▶ WHAT TO DO
Would you print out all of the data exactly and keep the pictures out of it?

▶ DATA RECORDS
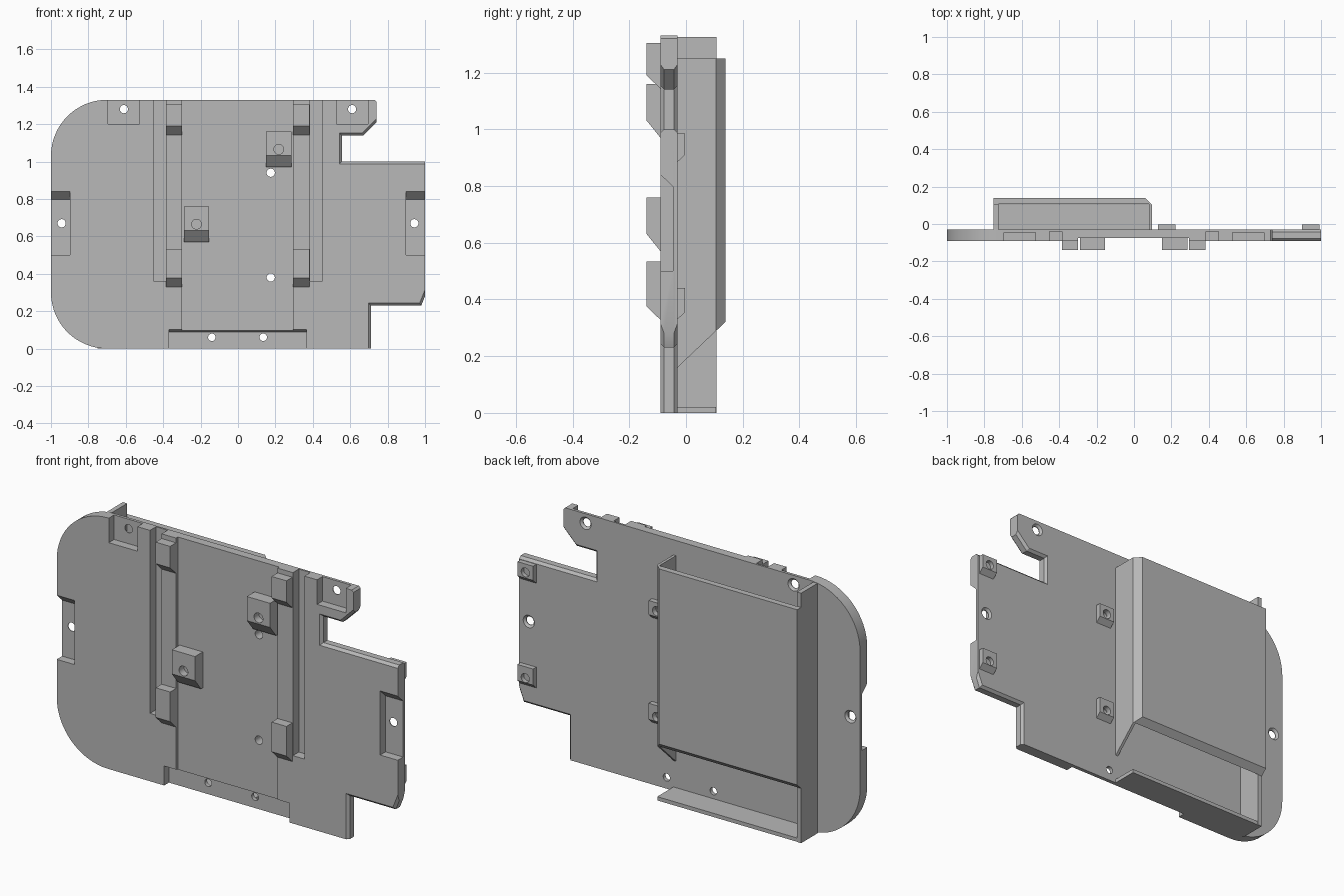
import bpy, bmesh, math
from mathutils import Matrix, Vector

old = bpy.data.objects.get("Cube")
if old:
    bpy.data.objects.remove(old, do_unlink=True)

grey = bpy.data.materials.new("mid grey")
grey.use_nodes = True
grey.diffuse_color = (0.48, 0.48, 0.48, 1)
grey.node_tree.nodes["Principled BSDF"].inputs["Base Color"].default_value = (0.48, 0.48, 0.48, 1)

FRONT, BACK = -0.09, -0.03   # plate faces
FLOOR = -0.045               # floor of the mounting recesses
PROUD = -0.14                # front of the raised pads


def finish(name, bm):
    bmesh.ops.recalc_face_normals(bm, faces=bm.faces)
    mesh = bpy.data.meshes.new(name)
    bm.to_mesh(mesh)
    bm.free()
    mesh.materials.append(grey)
    obj = bpy.data.objects.new(name, mesh)
    bpy.context.collection.objects.link(obj)
    return obj


def prism_bm(axis, pts, a, b):
    """Extrude a 2D outline along an axis, from a to b."""
    place = {"x": lambda p, t: (t, p[0], p[1]),
             "y": lambda p, t: (p[0], t, p[1]),
             "z": lambda p, t: (p[0], p[1], t)}[axis]
    bm = bmesh.new()
    low = [bm.verts.new(place(p, a)) for p in pts]
    high = [bm.verts.new(place(p, b)) for p in pts]
    bm.faces.new(low)
    bm.faces.new(high)
    for i in range(len(pts)):
        j = (i + 1) % len(pts)
        bm.faces.new((low[i], low[j], high[j], high[i]))
    bmesh.ops.recalc_face_normals(bm, faces=bm.faces)
    return bm


def prism(name, axis, pts, a, b):
    return finish(name, prism_bm(axis, pts, a, b))


def box(name, x0, x1, y0, y1, z0, z1):
    return prism(name, "z", [(x0, y0), (x1, y0), (x1, y1), (x0, y1)], z0, z1)


def drill(x, z, y0, y1, r0, r1=None):
    """Round cutter running from y0 to y1."""
    bm = bmesh.new()
    turn = Matrix.Translation((x, (y0 + y1) / 2, z)) @ Matrix.Rotation(-math.pi / 2, 4, "X")
    bmesh.ops.create_cone(bm, cap_ends=True, segments=24, radius1=r0,
                          radius2=r1 or r0, depth=y1 - y0, matrix=turn)
    return finish("drill_cutter", bm)


def carve(obj, cutters):
    """Subtract every cutter, keep the result and drop the cutters."""
    for c in cutters:
        c.hide_render = True
        mod = obj.modifiers.new("cut", "BOOLEAN")
        mod.operation = "DIFFERENCE"
        mod.solver = "EXACT"
        mod.object = c
    deps = bpy.context.evaluated_depsgraph_get()
    mesh = bpy.data.meshes.new_from_object(obj.evaluated_get(deps))
    obj.modifiers.clear()
    obj.data = mesh
    for c in cutters:
        bpy.data.objects.remove(c, do_unlink=True)


# Main plate outline: two round corners, two notched ones
def corner(cx, cz, start, r=0.3, steps=16):
    return [(cx + r * math.cos(start + i * math.pi / 2 / steps),
             cz + r * math.sin(start + i * math.pi / 2 / steps)) for i in range(steps + 1)]


outline = corner(-0.7, 1.03, math.pi / 2) + corner(-0.7, 0.3, math.pi) + [
    (0.71, 0), (0.71, 0.23), (0.98, 0.23), (1, 0.28), (1, 1), (0.555, 1),
    (0.555, 1.14), (0.67, 1.14), (0.74, 1.21), (0.74, 1.32), (0.73, 1.33)]
bm = prism_bm("y", outline, FRONT, BACK)

# Chamfer the notch edges on both faces
edges = []
for e in bm.edges:
    p, q = (v.co for v in e.verts)
    mid = (p + q) / 2
    if abs(p.y - q.y) < 0.001 and mid.x > 0.5 and 0.05 < mid.z < 1.19 and mid.x < 0.995:
        edges.append(e)
bmesh.ops.bevel(bm, geom=edges, offset=0.013, segments=1, affect="EDGES")
plate = finish("main_plate", bm)

cuts = []
OUT = -0.2
# Shallow central channel
cuts.append(box("channel_cutter", -0.3, 0.295, OUT, -0.075, 0.05, 1.4))
# Bottom recess with a sloped upper lip
cuts.append(prism("bottom_cutter", "x", [(OUT, -0.1), (-0.05, -0.1), (-0.05, 0.088),
                                         (FRONT, 0.103), (OUT, 0.103)], -0.37, 0.365))
for s in (-1, 1):
    # Rail slot, top corner recess, side recess with a sloped upper end
    x0, x1 = sorted((s * 0.385, s * 0.453))
    cuts.append(box("slot_cutter", x0, x1, OUT, -0.04, 0.36, 1.4))
    x0, x1 = sorted((s * 0.527, s * 0.695))
    cuts.append(box("corner_cutter", x0, x1, OUT, FLOOR, 1.2, 1.4))
    x0, x1 = sorted((s * 0.897, s * 1.1))
    cuts.append(prism("side_cutter", "x", [(OUT, 0.5), (FLOOR, 0.5), (FLOOR, 0.797),
                                           (FRONT, 0.84), (OUT, 0.84)], x0, x1))
    # Countersunk mounting holes
    for x, z in ((s * 0.61, 1.28), (s * 0.943, 0.67)):
        cuts.append(drill(x, z, -0.1, 0.05, 0.022))
        cuts.append(drill(x, z, -0.041, -0.029, 0.022, 0.034))
# Plain through holes
LUGS = ((0.885, 0.985, 0.94), (0.33, 0.44, 0.38))
for x, z in ((-0.14, 0.06), (0.135, 0.06)):
    cuts.append(drill(x, z, -0.12, 0.05, 0.02))
for low, high, z in LUGS:
    cuts.append(drill(0.175, z, -0.12, 0.05, 0.022))
carve(plate, cuts)


# Raised pads on the front with a sloped underside
def pad(name, x0, x1, z0, z1, slope, base):
    return prism(name, "x", [(base, z0), (FRONT, z0), (PROUD, z0 + slope),
                             (PROUD, z1), (base, z1)], x0, x1)


for side, x0, x1 in (("right", -0.385, -0.3), ("left", 0.295, 0.382)):
    for level, z0, z1 in (("upper", 1.143, 1.305), ("lower", 0.328, 0.533)):
        pad(f"{level}_{side}_clip", x0, x1, z0, z1, 0.048, -0.08)
for side, x, z in (("left", 0.218, 0.97), ("right", -0.222, 0.57)):
    boss = pad(f"{side}_screw_boss", x - 0.068, x + 0.068, z, z + 0.19, 0.062, -0.07)
    carve(boss, [drill(x, z + 0.095, -0.2, -0.1, 0.026)])

# Small drilled lugs on the back
for column, x in (("inner", 0.175), ("outer", 0.945)):
    for level, (low, high, z) in zip(("upper", "lower"), LUGS):
        lug = prism(f"{level}_{column}_lug", "x",
                    [(BACK - 0.003, low), (BACK, low), (-0.003, low + 0.025),
                     (-0.003, high), (BACK - 0.003, high)], x - 0.046, x + 0.046)
        carve(lug, [drill(x, z, -0.1 if column == "inner" else -0.025, 0.05, 0.024)])

# Rear pocket: long side wall, bottom ledge, and a cover open at both ends
box("pocket_side_wall", -0.75, -0.725, BACK - 0.005, 0.107, 0, 1.325)
box("pocket_bottom_ledge", -0.74, 0.095, BACK - 0.005, 0.105, 0, 0.02)
bm = prism_bm("z", [(0.095, BACK), (0.095, 0.105), (0.06, 0.14), (-0.75, 0.14),
                    (-0.75, 0.105), (-0.73, 0.108), (0.08, 0.108), (0.08, BACK)], 0, 1.25)
for v in bm.verts:
    if v.co.z < 0.5:
        v.co.z = 0.16 + (v.co.y - BACK) * 0.95   # slanted lower end
finish("pocket_cover", bm)

# Smooth the round parts, keep hard edges
for obj in bpy.context.scene.objects:
    if obj.type == "MESH":
        obj.select_set(True)
        bpy.context.view_layer.objects.active = obj
bpy.ops.object.shade_smooth_by_angle(angle=math.radians(25))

▶ EXERCISE OUTPUT
import bpy, bmesh, math
from mathutils import Matrix, Vector

old = bpy.data.objects.get("Cube")
if old:
    bpy.data.objects.remove(old, do_unlink=True)

grey = bpy.data.materials.new("mid grey")
grey.use_nodes = True
grey.diffuse_color = (0.48, 0.48, 0.48, 1)
grey.node_tree.nodes["Principled BSDF"].inputs["Base Color"].default_value = (0.48, 0.48, 0.48, 1)

FRONT, BACK = -0.09, -0.03   # plate faces
FLOOR = -0.045               # floor of the mounting recesses
PROUD = -0.14                # front of the raised pads


def finish(name, bm):
    bmesh.ops.recalc_face_normals(bm, faces=bm.faces)
    mesh = bpy.data.meshes.new(name)
    bm.to_mesh(mesh)
    bm.free()
    mesh.materials.append(grey)
    obj = bpy.data.objects.new(name, mesh)
    bpy.context.collection.objects.link(obj)
    return obj


def prism_bm(axis, pts, a, b):
    """Extrude a 2D outline along an axis, from a to b."""
    place = {"x": lambda p, t: (t, p[0], p[1]),
             "y": lambda p, t: (p[0], t, p[1]),
             "z": lambda p, t: (p[0], p[1], t)}[axis]
    bm = bmesh.new()
    low = [bm.verts.new(place(p, a)) for p in pts]
    high = [bm.verts.new(place(p, b)) for p in pts]
    bm.faces.new(low)
    bm.faces.new(high)
    for i in range(len(pts)):
        j = (i + 1) % len(pts)
        bm.faces.new((low[i], low[j], high[j], high[i]))
    bmesh.ops.recalc_face_normals(bm, faces=bm.faces)
    return bm


def prism(name, axis, pts, a, b):
    return finish(name, prism_bm(axis, pts, a, b))


def box(name, x0, x1, y0, y1, z0, z1):
    return prism(name, "z", [(x0, y0), (x1, y0), (x1, y1), (x0, y1)], z0, z1)


def drill(x, z, y0, y1, r0, r1=None):
    """Round cutter running from y0 to y1."""
    bm = bmesh.new()
    turn = Matrix.Translation((x, (y0 + y1) / 2, z)) @ Matrix.Rotation(-math.pi / 2, 4, "X")
    bmesh.ops.create_cone(bm, cap_ends=True, segments=24, radius1=r0,
                          radius2=r1 or r0, depth=y1 - y0, matrix=turn)
    return finish("drill_cutter", bm)


def carve(obj, cutters):
    """Subtract every cutter, keep the result and drop the cutters."""
    for c in cutters:
        c.hide_render = True
        mod = obj.modifiers.new("cut", "BOOLEAN")
        mod.operation = "DIFFERENCE"
        mod.solver = "EXACT"
        mod.object = c
    deps = bpy.context.evaluated_depsgraph_get()
    mesh = bpy.data.meshes.new_from_object(obj.evaluated_get(deps))
    obj.modifiers.clear()
    obj.data = mesh
    for c in cutters:
        bpy.data.objects.remove(c, do_unlink=True)


# Main plate outline: two round corners, two notched ones
def corner(cx, cz, start, r=0.3, steps=16):
    return [(cx + r * math.cos(start + i * math.pi / 2 / steps),
             cz + r * math.sin(start + i * math.pi / 2 / steps)) for i in range(steps + 1)]


outline = corner(-0.7, 1.03, math.pi / 2) + corner(-0.7, 0.3, math.pi) + [
    (0.71, 0), (0.71, 0.23), (0.98, 0.23), (1, 0.28), (1, 1), (0.555, 1),
    (0.555, 1.14), (0.67, 1.14), (0.74, 1.21), (0.74, 1.32), (0.73, 1.33)]
bm = prism_bm("y", outline, FRONT, BACK)

# Chamfer the notch edges on both faces
edges = []
for e in bm.edges:
    p, q = (v.co for v in e.verts)
    mid = (p + q) / 2
    if abs(p.y - q.y) < 0.001 and mid.x > 0.5 and 0.05 < mid.z < 1.19 and mid.x < 0.995:
        edges.append(e)
bmesh.ops.bevel(bm, geom=edges, offset=0.013, segments=1, affect="EDGES")
plate = finish("main_plate", bm)

cuts = []
OUT = -0.2
# Shallow central channel
cuts.append(box("channel_cutter", -0.3, 0.295, OUT, -0.075, 0.05, 1.4))
# Bottom recess with a sloped upper lip
cuts.append(prism("bottom_cutter", "x", [(OUT, -0.1), (-0.05, -0.1), (-0.05, 0.088),
                                         (FRONT, 0.103), (OUT, 0.103)], -0.37, 0.365))
for s in (-1, 1):
    # Rail slot, top corner recess, side recess with a sloped upper end
    x0, x1 = sorted((s * 0.385, s * 0.453))
    cuts.append(box("slot_cutter", x0, x1, OUT, -0.04, 0.36, 1.4))
    x0, x1 = sorted((s * 0.527, s * 0.695))
    cuts.append(box("corner_cutter", x0, x1, OUT, FLOOR, 1.2, 1.4))
    x0, x1 = sorted((s * 0.897, s * 1.1))
    cuts.append(prism("side_cutter", "x", [(OUT, 0.5), (FLOOR, 0.5), (FLOOR, 0.797),
                                           (FRONT, 0.84), (OUT, 0.84)], x0, x1))
    # Countersunk mounting holes
    for x, z in ((s * 0.61, 1.28), (s * 0.943, 0.67)):
        cuts.append(drill(x, z, -0.1, 0.05, 0.022))
        cuts.append(drill(x, z, -0.041, -0.029, 0.022, 0.034))
# Plain through holes
LUGS = ((0.885, 0.985, 0.94), (0.33, 0.44, 0.38))
for x, z in ((-0.14, 0.06), (0.135, 0.06)):
    cuts.append(drill(x, z, -0.12, 0.05, 0.02))
for low, high, z in LUGS:
    cuts.append(drill(0.175, z, -0.12, 0.05, 0.022))
carve(plate, cuts)


# Raised pads on the front with a sloped underside
def pad(name, x0, x1, z0, z1, slope, base):
    return prism(name, "x", [(base, z0), (FRONT, z0), (PROUD, z0 + slope),
                             (PROUD, z1), (base, z1)], x0, x1)


for side, x0, x1 in (("right", -0.385, -0.3), ("left", 0.295, 0.382)):
    for level, z0, z1 in (("upper", 1.143, 1.305), ("lower", 0.328, 0.533)):
        pad(f"{level}_{side}_clip", x0, x1, z0, z1, 0.048, -0.08)
for side, x, z in (("left", 0.218, 0.97), ("right", -0.222, 0.57)):
    boss = pad(f"{side}_screw_boss", x - 0.068, x + 0.068, z, z + 0.19, 0.062, -0.07)
    carve(boss, [drill(x, z + 0.095, -0.2, -0.1, 0.026)])

# Small drilled lugs on the back
for column, x in (("inner", 0.175), ("outer", 0.945)):
    for level, (low, high, z) in zip(("upper", "lower"), LUGS):
        lug = prism(f"{level}_{column}_lug", "x",
                    [(BACK - 0.003, low), (BACK, low), (-0.003, low + 0.025),
                     (-0.003, high), (BACK - 0.003, high)], x - 0.046, x + 0.046)
        carve(lug, [drill(x, z, -0.1 if column == "inner" else -0.025, 0.05, 0.024)])

# Rear pocket: long side wall, bottom ledge, and a cover open at both ends
box("pocket_side_wall", -0.75, -0.725, BACK - 0.005, 0.107, 0, 1.325)
box("pocket_bottom_ledge", -0.74, 0.095, BACK - 0.005, 0.105, 0, 0.02)
bm = prism_bm("z", [(0.095, BACK), (0.095, 0.105), (0.06, 0.14), (-0.75, 0.14),
                    (-0.75, 0.105), (-0.73, 0.108), (0.08, 0.108), (0.08, BACK)], 0, 1.25)
for v in bm.verts:
    if v.co.z < 0.5:
        v.co.z = 0.16 + (v.co.y - BACK) * 0.95   # slanted lower end
finish("pocket_cover", bm)

# Smooth the round parts, keep hard edges
for obj in bpy.context.scene.objects:
    if obj.type == "MESH":
        obj.select_set(True)
        bpy.context.view_layer.objects.active = obj
bpy.ops.object.shade_smooth_by_angle(angle=math.radians(25))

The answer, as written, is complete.